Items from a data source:
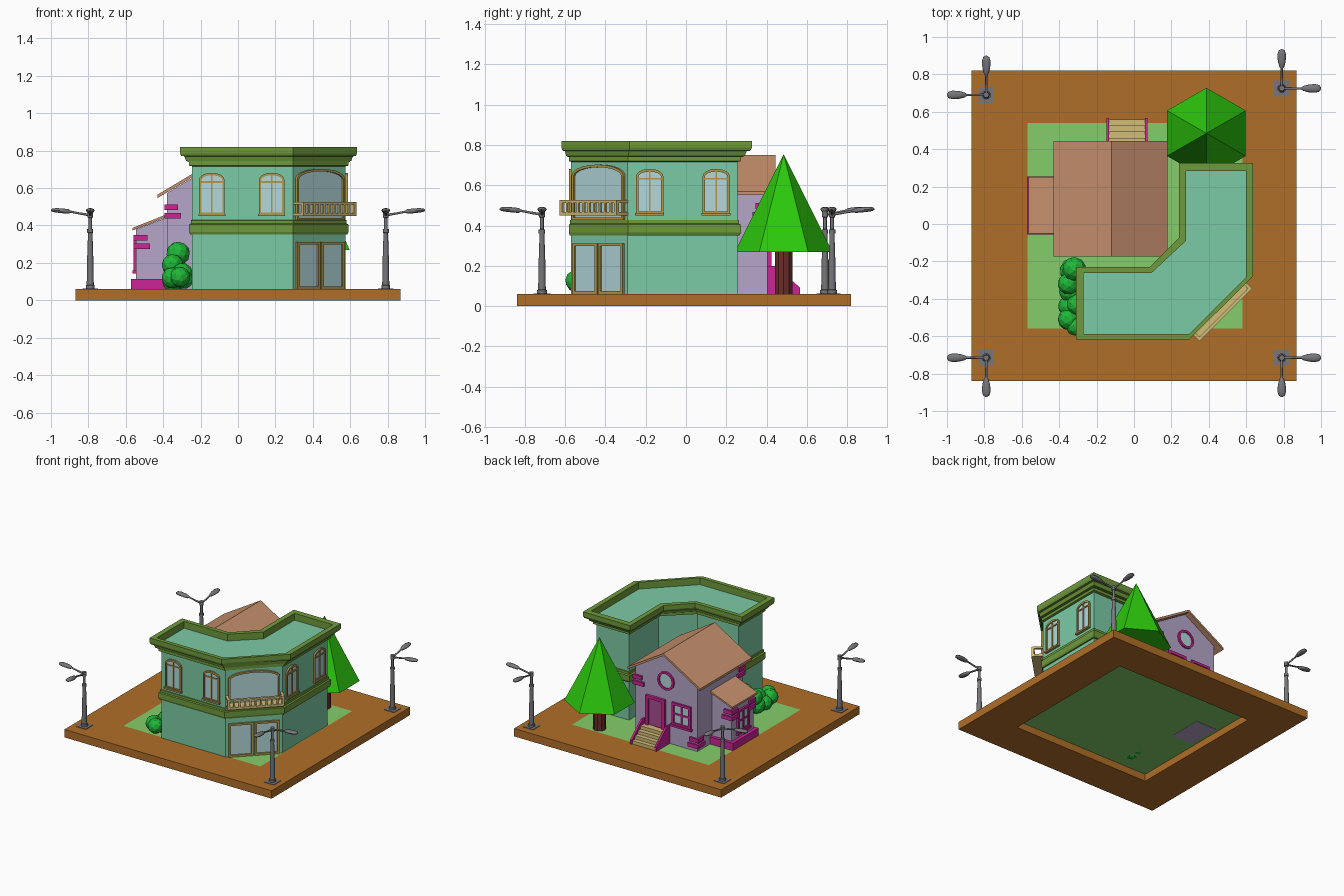
import bpy, bmesh, math
from mathutils import Vector as V

if "Cube" in bpy.data.objects:
    bpy.data.objects.remove(bpy.data.objects["Cube"])


def mat(name, h):
    c = [int(h[i:i + 2], 16) / 255 for i in (0, 2, 4)]
    m = bpy.data.materials.new(name)
    m.diffuse_color = [((x + .055) / 1.055) ** 2.4 for x in c] + [1]
    m.use_nodes = True
    m.node_tree.nodes["Principled BSDF"].inputs["Base Color"].default_value = m.diffuse_color
    return m


BROWN, GRASS = mat("soil", "B06E28"), mat("grass", "84CE6A")
TEAL, OLIVE = mat("teal", "7CCBA6"), mat("olive", "6F9A3C")
LILAC, ROOF, PINK = mat("lilac", "B5A6C8"), mat("roof", "C8916E"), mat("pink", "CC2496")
GOLD, TAN, GLASS = mat("gold", "B39A4E"), mat("tan", "D2BC78"), mat("glass", "B4D8DA")
LEAF, BUSH, BARK = mat("leaf", "2CC80C"), mat("bush", "1FB838"), mat("bark", "6A2E2A")
STEEL = mat("steel", "77777A")


def loft(name, rings, m, loop=False, smooth=False):
    """Skin a list of equal point rings; cap the ends or close the loop."""
    bm = bmesh.new()
    vs = [[bm.verts.new(p) for p in r] for r in rings]
    n = len(vs[0])
    for a, b in zip(vs, vs[1:] + vs[:1] if loop else vs[1:]):
        for i in range(n):
            j = (i + 1) % n
            bm.faces.new((a[i], a[j], b[j], b[i]))
    if not loop:
        bm.faces.new(vs[0])
        bm.faces.new(vs[-1])
    bmesh.ops.recalc_face_normals(bm, faces=bm.faces)
    me = bpy.data.meshes.new(name)
    bm.to_mesh(me)
    bm.free()
    me.materials.append(m)
    ob = bpy.data.objects.new(name, me)
    bpy.context.collection.objects.link(ob)
    if smooth:
        bpy.ops.object.select_all(action='DESELECT')
        ob.select_set(True)
        bpy.context.view_layer.objects.active = ob
        bpy.ops.object.shade_smooth_by_angle(angle=math.radians(40))
    return ob


def rect(x0, x1, y0, y1):
    return [(x0, y0), (x1, y0), (x1, y1), (x0, y1)]


def box(name, x0, x1, y0, y1, z0, z1, m):
    return loft(name, [[(*p, z) for p in rect(x0, x1, y0, y1)] for z in (z0, z1)], m)


def circle(x, y, z, r, n=16):
    return [(x + r * math.cos(math.tau * i / n), y + r * math.sin(math.tau * i / n), z) for i in range(n)]


# A wall frame is (origin, sideways axis, outward axis)
def on_wall(F, pts, d):
    return [V(F[0]) + V(F[1]) * u + V(F[2]) * d + V((0, 0, z)) for u, z in pts]


def panel(name, F, pts, d0, d1, m):
    return loft(name, [on_wall(F, pts, d) for d in (d0, d1)], m)


def frame(name, F, outer, inner, d, m):
    return loft(name, [on_wall(F, outer, -.005), on_wall(F, outer, d),
                       on_wall(F, inner, d), on_wall(F, inner, -.005)], m, loop=True)


def arch(u, w, z0, zs, zt, n=10):
    return [(u - w / 2, z0), (u + w / 2, z0)] + [
        (u + w / 2 * math.cos(math.pi * i / n), zs + (zt - zs) * math.sin(math.pi * i / n)) for i in range(n + 1)]


X, Y = V((1, 0, 0)), V((0, 1, 0))

# Base ring and lawn
loft("base", [[(*p, z) for p in r] for r, z in (
    (rect(-.87, .87, -.84, .82), 0), (rect(-.87, .87, -.84, .82), .06),
    (rect(-.57, .58, -.56, .54), .06), (rect(-.57, .58, -.56, .54), 0))], BROWN, loop=True)
box("lawn", -.57, .58, -.56, .54, .054, .06, GRASS)

# Corner building: wall outline blended towards the cornice outline
WALL = [(-.245, -.57), (.295, -.57), (.575, -.29), (.575, .255), (.30, .255), (.30, -.10), (.10, -.28), (-.245, -.28)]
EAVE = [(-.31, -.618), (.295, -.618), (.636, -.28), (.636, .327), (.24, .327), (.24, -.075), (.085, -.23), (-.31, -.23)]


def ring(t, z):
    return [(a[0] + t * (b[0] - a[0]), a[1] + t * (b[1] - a[1]), z) for a, b in zip(WALL, EAVE)]


loft("corner_building_walls", [ring(0, .056), ring(0, .74)], TEAL)
loft("corner_building_roof", [ring(.4, .75), ring(.4, .768)], TEAL)
loft("cornice", [ring(t, z) for t, z in (
    (-.1, .715), (.25, .72), (.25, .742), (.5, .745), (.65, .77), (.9, .772), (1, .787), (1, .82),
    (.38, .82), (.38, .74), (-.1, .74))], OLIVE, loop=True)
loft("storey_band", [ring(t, z) for t, z in (
    (-.1, .35), (.15, .352), (.25, .365), (.25, .405), (.1, .41), (.1, .428), (-.1, .43))], OLIVE, loop=True)

FRONT, RIGHT = (V((0, -.57, 0)), X, -Y), (V((.575, 0, 0)), Y, X)
CORNER = (V((.435, -.43, 0)), (X + Y).normalized(), (X - Y).normalized())


def arched_window(F, u):
    panel("window_glass", F, arch(u, .125, .46, .645, .675), -.005, .004, GLASS)
    frame("window_frame", F, arch(u, .135, .458, .645, .682), arch(u, .113, .47, .642, .668), .012, GOLD)
    panel("window_mullion", F, rect(u - .004, u + .004, .465, .67), 0, .01, GOLD)
    panel("window_transom", F, rect(u - .06, u + .06, .628, .637), 0, .01, GOLD)
    panel("window_sill", F, rect(u - .072, u + .072, .45, .462), 0, .02, GOLD)


for F, us in ((FRONT, (-.14, .18)), (RIGHT, (-.18, .15))):
    for u in us:
        arched_window(F, u)

# Chamfered corner: large window, balcony and double door
panel("corner_glass", CORNER, arch(0, .35, .43, .65, .695), -.005, .004, GLASS)
frame("corner_window_frame", CORNER, arch(0, .362, .43, .65, .703), arch(0, .335, .44, .646, .69), .014, GOLD)
panel("balcony_floor", CORNER, rect(-.2, .2, .45, .468), 0, .08, TAN)
panel("balcony_rail", CORNER, rect(-.2, .2, .513, .526), .062, .08, TAN)
for s in (-1, 1):
    panel("balcony_side_rail", CORNER, rect(s * .191 - .009, s * .191 + .009, .513, .526), 0, .065, TAN)
    panel("balcony_post", CORNER, rect(s * .191 - .009, s * .191 + .009, .46, .526), .062, .08, TAN)
for i in range(9):
    u = -.152 + .038 * i
    panel("baluster", CORNER, rect(u - .006, u + .006, .46, .518), .065, .077, TAN)
for s in (-1, 1):
    a, b = sorted((s * .004, s * .178))
    panel("door_glass", CORNER, rect(a, b, .06, .31), -.005, .004, GLASS)
    frame("door_leaf_frame", CORNER, rect(a, b, .06, .312), rect(a + .016, b - .016, .075, .298), .014, GOLD)

# Cottage
ALONG = (V((0, 0, 0)), X, Y)
panel("cottage_walls", ALONG, [(-.38, .056), (.14, .056), (.14, .573), (-.12, .73), (-.38, .573)], -.14, .405, LILAC)
panel("cottage_roof", ALONG, [(-.43, .565), (-.12, .75), (.18, .57), (.18, .552), (-.12, .732), (-.43, .547)],
      -.175, .445, ROOF)
panel("annex_walls", ALONG, [(-.545, .052), (-.37, .052), (-.37, .447), (-.545, .38)], -.03, .23, LILAC)
panel("annex_roof", ALONG, [(-.565, .387), (-.37, .464), (-.37, .45), (-.565, .373)], -.05, .25, ROOF)
box("annex_plinth", -.572, -.37, -.055, .255, .06, .115, PINK)


def quoin(x, y, z, sx, sy):
    for dz, l in ((0, .075), (.045, .06)):
        xs, ys = sorted((x + sx * .014, x - sx * l)), sorted((y + sy * .014, y - sy * l))
        box("corner_stone", *xs, *ys, z + dz, z + dz + .03, PINK)


for q in ((-.38, -.14, .437, -1, -1), (-.38, .405, .085, -1, 1), (.14, .405, .437, 1, 1),
          (-.545, -.03, .275, -1, -1), (-.545, .23, .275, -1, 1)):
    quoin(*q)

BACK, WEST = (V((0, .405, 0)), X, Y), (V((-.545, 0, 0)), Y, -X)


def square_window(F, u, z, w, h):
    r = lambda k: rect(u - w / 2 + k, u + w / 2 - k, z - h / 2 + k, z + h / 2 - k)
    panel("square_glass", F, r(.008), -.005, .004, GLASS)
    frame("square_window_frame", F, r(0), r(.018), .014, PINK)
    panel("square_mullion", F, rect(u - .006, u + .006, z - h / 2 + .01, z + h / 2 - .01), 0, .011, PINK)
    panel("square_transom", F, rect(u - w / 2 + .01, u + w / 2 - .01, z - .006, z + .006), 0, .011, PINK)
    panel("square_sill", F, rect(u - w / 2 - .01, u + w / 2 + .01, z - h / 2 - .012, z - h / 2 + .004), 0, .02, PINK)


square_window(BACK, -.25, .30, .16, .17)
square_window(WEST, .10, .24, .14, .17)
disc = lambda r: [(p[0], p[1]) for p in circle(-.12, .53, 0, r, 12)]
panel("round_glass", BACK, disc(.062), -.005, .004, GLASS)
frame("round_window_frame", BACK, disc(.07), disc(.054), .014, PINK)
panel("cottage_door", BACK, rect(-.10, .03, .16, .37), -.005, .006, mat("door", "A84C90"))
frame("cottage_door_frame", BACK, rect(-.115, .045, .15, .385), rect(-.093, .023, .16, .363), .02, PINK)

# Steps with sloping side walls
for i in range(4):
    box("step", -.135, .06, .40, .56 - .033 * i, .06, .085 + .025 * i, TAN)
SIDE = (V((0, 0, 0)), Y, X)
for x in (-.148, .058):
    panel("step_side", SIDE, [(.40, .06), (.567, .06), (.567, .092), (.44, .2), (.40, .2)], x, x + .014, PINK)

# Hexagonal tree
loft("tree_trunk", [circle(.387, .485, z, .045, 10) for z in (.056, .28)], BARK)
hexagon = lambda z, r: [(.387 + r * math.sin(math.tau * i / 6), .485 + r * math.cos(math.tau * i / 6), z) for i in range(6)]
loft("tree_crown", [hexagon(.268, .243), hexagon(.752, .001)], LEAF)

# Faceted bushes
for x, y, z, r in ((-.32, -.24, .25, .064), (-.33, -.25, .13, .068), (-.35, -.32, .19, .058), (-.34, -.36, .11, .062),
                   (-.30, -.30, .12, .06), (-.35, -.44, .10, .056), (-.30, -.43, .14, .06),
                   (-.35, -.51, .12, .058), (-.31, -.545, .125, .055), (-.29, -.49, .11, .05)):
    bpy.ops.mesh.primitive_ico_sphere_add(subdivisions=2, radius=r, location=(x, y, z), rotation=(x * 9, y * 9, z * 9))
    bpy.context.object.name = "bush"
    bpy.context.object.data.materials.append(BUSH)


# Street lamps, each with two arms
def lamp(x, y, dirs):
    box("lamp_foot", x - .042, x + .042, y - .042, y + .042, .058, .064, STEEL)
    loft("lamp_pole", [circle(x, y, z, r) for z, r in (
        (.06, .024), (.08, .024), (.082, .019), (.21, .017), (.36, .012), (.362, .016), (.38, .016),
        (.382, .009), (.44, .009), (.442, .015), (.472, .015))], STEEL, smooth=True)
    for d in dirs:
        d = V(d)
        s = V((-d.y, d.x, 0))
        loft("lamp_arm", [[V((x, y, z + h * math.sin(a))) + d * l + s * w * math.cos(a)
                           for a in (math.tau * i / 12 for i in range(12))]
                          for l, z, w, h in ((0, .455, .007, .007), (.06, .465, .006, .006), (.105, .474, .006, .006),
                                             (.115, .475, .013, .012), (.145, .478, .021, .013), (.18, .481, .023, .012),
                                             (.202, .482, .017, .009), (.21, .482, .004, .003))], STEEL, smooth=True)


for x, y in ((-.79, -.715), (.79, -.715), (-.79, .69), (.79, .725)):
    lamp(x, y, ((math.copysign(1, x), 0, 0), (0, math.copysign(1, y), 0)))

> [Instructions to follow] Begin at the first line of the records and please reproduce every line exactly through the one containing "m.use_nodes = True", leaving all pictures out.

> [Answer section]
import bpy, bmesh, math
from mathutils import Vector as V

if "Cube" in bpy.data.objects:
    bpy.data.objects.remove(bpy.data.objects["Cube"])


def mat(name, h):
    c = [int(h[i:i + 2], 16) / 255 for i in (0, 2, 4)]
    m = bpy.data.materials.new(name)
    m.diffuse_color = [((x + .055) / 1.055) ** 2.4 for x in c] + [1]
    m.use_nodes = True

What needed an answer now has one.